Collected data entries
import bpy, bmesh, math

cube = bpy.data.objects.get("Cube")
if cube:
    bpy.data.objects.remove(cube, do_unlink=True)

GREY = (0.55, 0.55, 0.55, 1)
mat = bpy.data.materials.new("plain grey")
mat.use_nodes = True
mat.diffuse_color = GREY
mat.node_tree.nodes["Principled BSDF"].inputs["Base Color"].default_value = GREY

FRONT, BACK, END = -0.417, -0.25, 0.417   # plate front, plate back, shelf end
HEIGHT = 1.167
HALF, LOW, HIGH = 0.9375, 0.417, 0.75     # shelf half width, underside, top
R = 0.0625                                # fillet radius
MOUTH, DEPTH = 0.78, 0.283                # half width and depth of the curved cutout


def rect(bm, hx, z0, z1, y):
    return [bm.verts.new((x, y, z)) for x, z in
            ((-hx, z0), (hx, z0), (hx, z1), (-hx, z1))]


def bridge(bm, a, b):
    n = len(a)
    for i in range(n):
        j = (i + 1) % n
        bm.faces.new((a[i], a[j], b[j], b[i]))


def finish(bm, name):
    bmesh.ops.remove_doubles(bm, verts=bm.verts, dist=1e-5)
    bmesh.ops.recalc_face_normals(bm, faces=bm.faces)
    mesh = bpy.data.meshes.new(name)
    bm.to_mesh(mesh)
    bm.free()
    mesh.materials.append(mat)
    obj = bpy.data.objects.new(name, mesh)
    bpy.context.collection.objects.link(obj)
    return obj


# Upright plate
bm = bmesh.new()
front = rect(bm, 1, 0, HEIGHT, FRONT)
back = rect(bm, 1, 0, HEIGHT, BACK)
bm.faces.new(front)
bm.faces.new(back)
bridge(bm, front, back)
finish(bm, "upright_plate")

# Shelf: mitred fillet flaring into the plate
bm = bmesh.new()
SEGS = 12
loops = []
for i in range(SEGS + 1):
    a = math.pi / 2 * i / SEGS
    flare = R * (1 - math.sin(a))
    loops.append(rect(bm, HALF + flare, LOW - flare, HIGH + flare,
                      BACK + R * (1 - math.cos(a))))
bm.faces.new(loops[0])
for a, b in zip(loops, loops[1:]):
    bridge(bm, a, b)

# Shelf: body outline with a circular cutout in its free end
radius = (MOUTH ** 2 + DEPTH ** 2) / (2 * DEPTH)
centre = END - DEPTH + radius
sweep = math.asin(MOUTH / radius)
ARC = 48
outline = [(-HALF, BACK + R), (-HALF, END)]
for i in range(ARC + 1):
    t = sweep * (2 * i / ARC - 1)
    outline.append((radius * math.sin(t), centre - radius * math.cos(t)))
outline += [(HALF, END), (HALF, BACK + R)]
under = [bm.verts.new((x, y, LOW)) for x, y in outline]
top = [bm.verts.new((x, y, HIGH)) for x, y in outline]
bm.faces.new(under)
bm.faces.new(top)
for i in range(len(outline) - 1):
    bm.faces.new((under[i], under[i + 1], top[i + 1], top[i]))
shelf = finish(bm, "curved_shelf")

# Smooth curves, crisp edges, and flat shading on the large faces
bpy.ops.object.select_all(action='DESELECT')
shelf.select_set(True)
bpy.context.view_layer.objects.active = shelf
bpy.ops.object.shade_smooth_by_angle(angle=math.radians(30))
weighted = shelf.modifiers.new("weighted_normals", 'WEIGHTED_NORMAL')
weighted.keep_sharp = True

### What is expected
Search the entries for the word "math", then gather every line that has it.

### The answer
import bpy, bmesh, math
    a = math.pi / 2 * i / SEGS
    flare = R * (1 - math.sin(a))
                      BACK + R * (1 - math.cos(a))))
sweep = math.asin(MOUTH / radius)
    outline.append((radius * math.sin(t), centre - radius * math.cos(t)))
bpy.ops.object.shade_smooth_by_angle(angle=math.radians(30))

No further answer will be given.